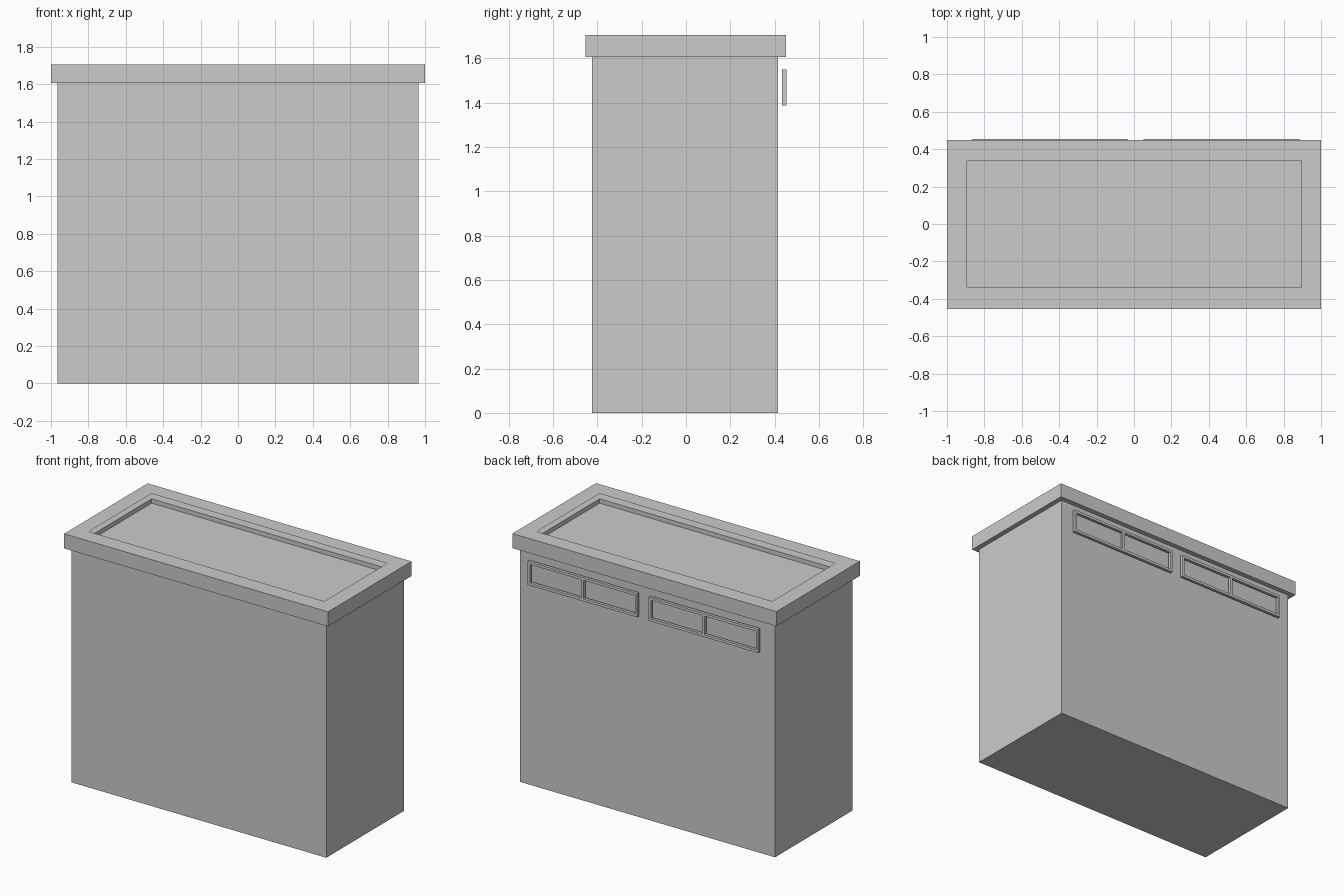
import bpy, bmesh

cube = bpy.data.objects.get("Cube")
if cube:
    bpy.data.objects.remove(cube, do_unlink=True)

grey = bpy.data.materials.new("light_grey")
grey.use_nodes = True
colour = (0.6, 0.6, 0.6, 1)
grey.diffuse_color = colour
grey.node_tree.nodes["Principled BSDF"].inputs["Base Color"].default_value = colour


def finish(name, bm):
    bmesh.ops.recalc_face_normals(bm, faces=bm.faces)
    mesh = bpy.data.meshes.new(name)
    bm.to_mesh(mesh)
    bm.free()
    mesh.materials.append(grey)
    obj = bpy.data.objects.new(name, mesh)
    bpy.context.collection.objects.link(obj)
    return obj


def stacked_rectangles(name, sections, closed_ends):
    """Join rectangles given as (half width, half depth, centre y, height)."""
    bm = bmesh.new()
    loops = [[bm.verts.new((sx * hx, cy + sy * hy, z))
              for sx, sy in ((-1, -1), (1, -1), (1, 1), (-1, 1))]
             for hx, hy, cy, z in sections]
    for a, b in zip(loops, loops[1:]):
        for i in range(4):
            j = (i + 1) % 4
            bm.faces.new((a[i], a[j], b[j], b[i]))
    if closed_ends:
        bm.faces.new(loops[0])
        bm.faces.new(loops[-1])
    return finish(name, bm)


def window_frame(name, left, right, low, high, bar, back, front):
    """Two open panes bordered by one continuous frame."""
    mid = (left + right) / 2
    xs = (left, left + bar, mid - bar / 2, mid + bar / 2, right - bar, right)
    zs = (low, low + bar, high - bar, high)
    bm = bmesh.new()
    grid = [[bm.verts.new((x, back, z)) for x in xs] for z in zs]
    for r in range(3):
        for c in range(5):
            if r != 1 or c % 2 == 0:
                bm.faces.new((grid[r][c], grid[r][c + 1],
                              grid[r + 1][c + 1], grid[r + 1][c]))
    ring = bmesh.ops.extrude_face_region(bm, geom=bm.faces[:], use_keep_orig=True)
    moved = [v for v in ring["geom"] if isinstance(v, bmesh.types.BMVert)]
    bmesh.ops.translate(bm, verts=moved, vec=(0, front - back, 0))
    return finish(name, bm)


# Main box with a shallow recessed top
stacked_rectangles("body", [
    (0.966, 0.42, -0.004, 0), (0.966, 0.42, -0.004, 1.67),
    (0.892, 0.34, 0, 1.67), (0.892, 0.34, 0, 1.64)], True)

# Overhanging hollow rim around the top
stacked_rectangles("top_rim", [
    (0.966, 0.42, -0.004, 1.605), (1, 0.452, -0.002, 1.605),
    (1, 0.452, -0.002, 1.705), (0.892, 0.34, 0, 1.705)], False)

# Pair of window frames standing just off the back wall
for side, left in (("right", -0.865), ("left", 0.052)):
    window_frame(side + "_window_frame", left, left + 0.832,
                 1.386, 1.548, 0.018, 0.434, 0.454)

•••

== Description of the task ==
Output the complete listing exactly as it appears, except for the images.

== Solution below ==
import bpy, bmesh

cube = bpy.data.objects.get("Cube")
if cube:
    bpy.data.objects.remove(cube, do_unlink=True)

grey = bpy.data.materials.new("light_grey")
grey.use_nodes = True
colour = (0.6, 0.6, 0.6, 1)
grey.diffuse_color = colour
grey.node_tree.nodes["Principled BSDF"].inputs["Base Color"].default_value = colour


def finish(name, bm):
    bmesh.ops.recalc_face_normals(bm, faces=bm.faces)
    mesh = bpy.data.meshes.new(name)
    bm.to_mesh(mesh)
    bm.free()
    mesh.materials.append(grey)
    obj = bpy.data.objects.new(name, mesh)
    bpy.context.collection.objects.link(obj)
    return obj


def stacked_rectangles(name, sections, closed_ends):
    """Join rectangles given as (half width, half depth, centre y, height)."""
    bm = bmesh.new()
    loops = [[bm.verts.new((sx * hx, cy + sy * hy, z))
              for sx, sy in ((-1, -1), (1, -1), (1, 1), (-1, 1))]
             for hx, hy, cy, z in sections]
    for a, b in zip(loops, loops[1:]):
        for i in range(4):
            j = (i + 1) % 4
            bm.faces.new((a[i], a[j], b[j], b[i]))
    if closed_ends:
        bm.faces.new(loops[0])
        bm.faces.new(loops[-1])
    return finish(name, bm)


def window_frame(name, left, right, low, high, bar, back, front):
    """Two open panes bordered by one continuous frame."""
    mid = (left + right) / 2
    xs = (left, left + bar, mid - bar / 2, mid + bar / 2, right - bar, right)
    zs = (low, low + bar, high - bar, high)
    bm = bmesh.new()
    grid = [[bm.verts.new((x, back, z)) for x in xs] for z in zs]
    for r in range(3):
        for c in range(5):
            if r != 1 or c % 2 == 0:
                bm.faces.new((grid[r][c], grid[r][c + 1],
                              grid[r + 1][c + 1], grid[r + 1][c]))
    ring = bmesh.ops.extrude_face_region(bm, geom=bm.faces[:], use_keep_orig=True)
    moved = [v for v in ring["geom"] if isinstance(v, bmesh.types.BMVert)]
    bmesh.ops.translate(bm, verts=moved, vec=(0, front - back, 0))
    return finish(name, bm)


# Main box with a shallow recessed top
stacked_rectangles("body", [
    (0.966, 0.42, -0.004, 0), (0.966, 0.42, -0.004, 1.67),
    (0.892, 0.34, 0, 1.67), (0.892, 0.34, 0, 1.64)], True)

# Overhanging hollow rim around the top
stacked_rectangles("top_rim", [
    (0.966, 0.42, -0.004, 1.605), (1, 0.452, -0.002, 1.605),
    (1, 0.452, -0.002, 1.705), (0.892, 0.34, 0, 1.705)], False)

# Pair of window frames standing just off the back wall
for side, left in (("right", -0.865), ("left", 0.052)):
    window_frame(side + "_window_frame", left, left + 0.832,
                 1.386, 1.548, 0.018, 0.434, 0.454)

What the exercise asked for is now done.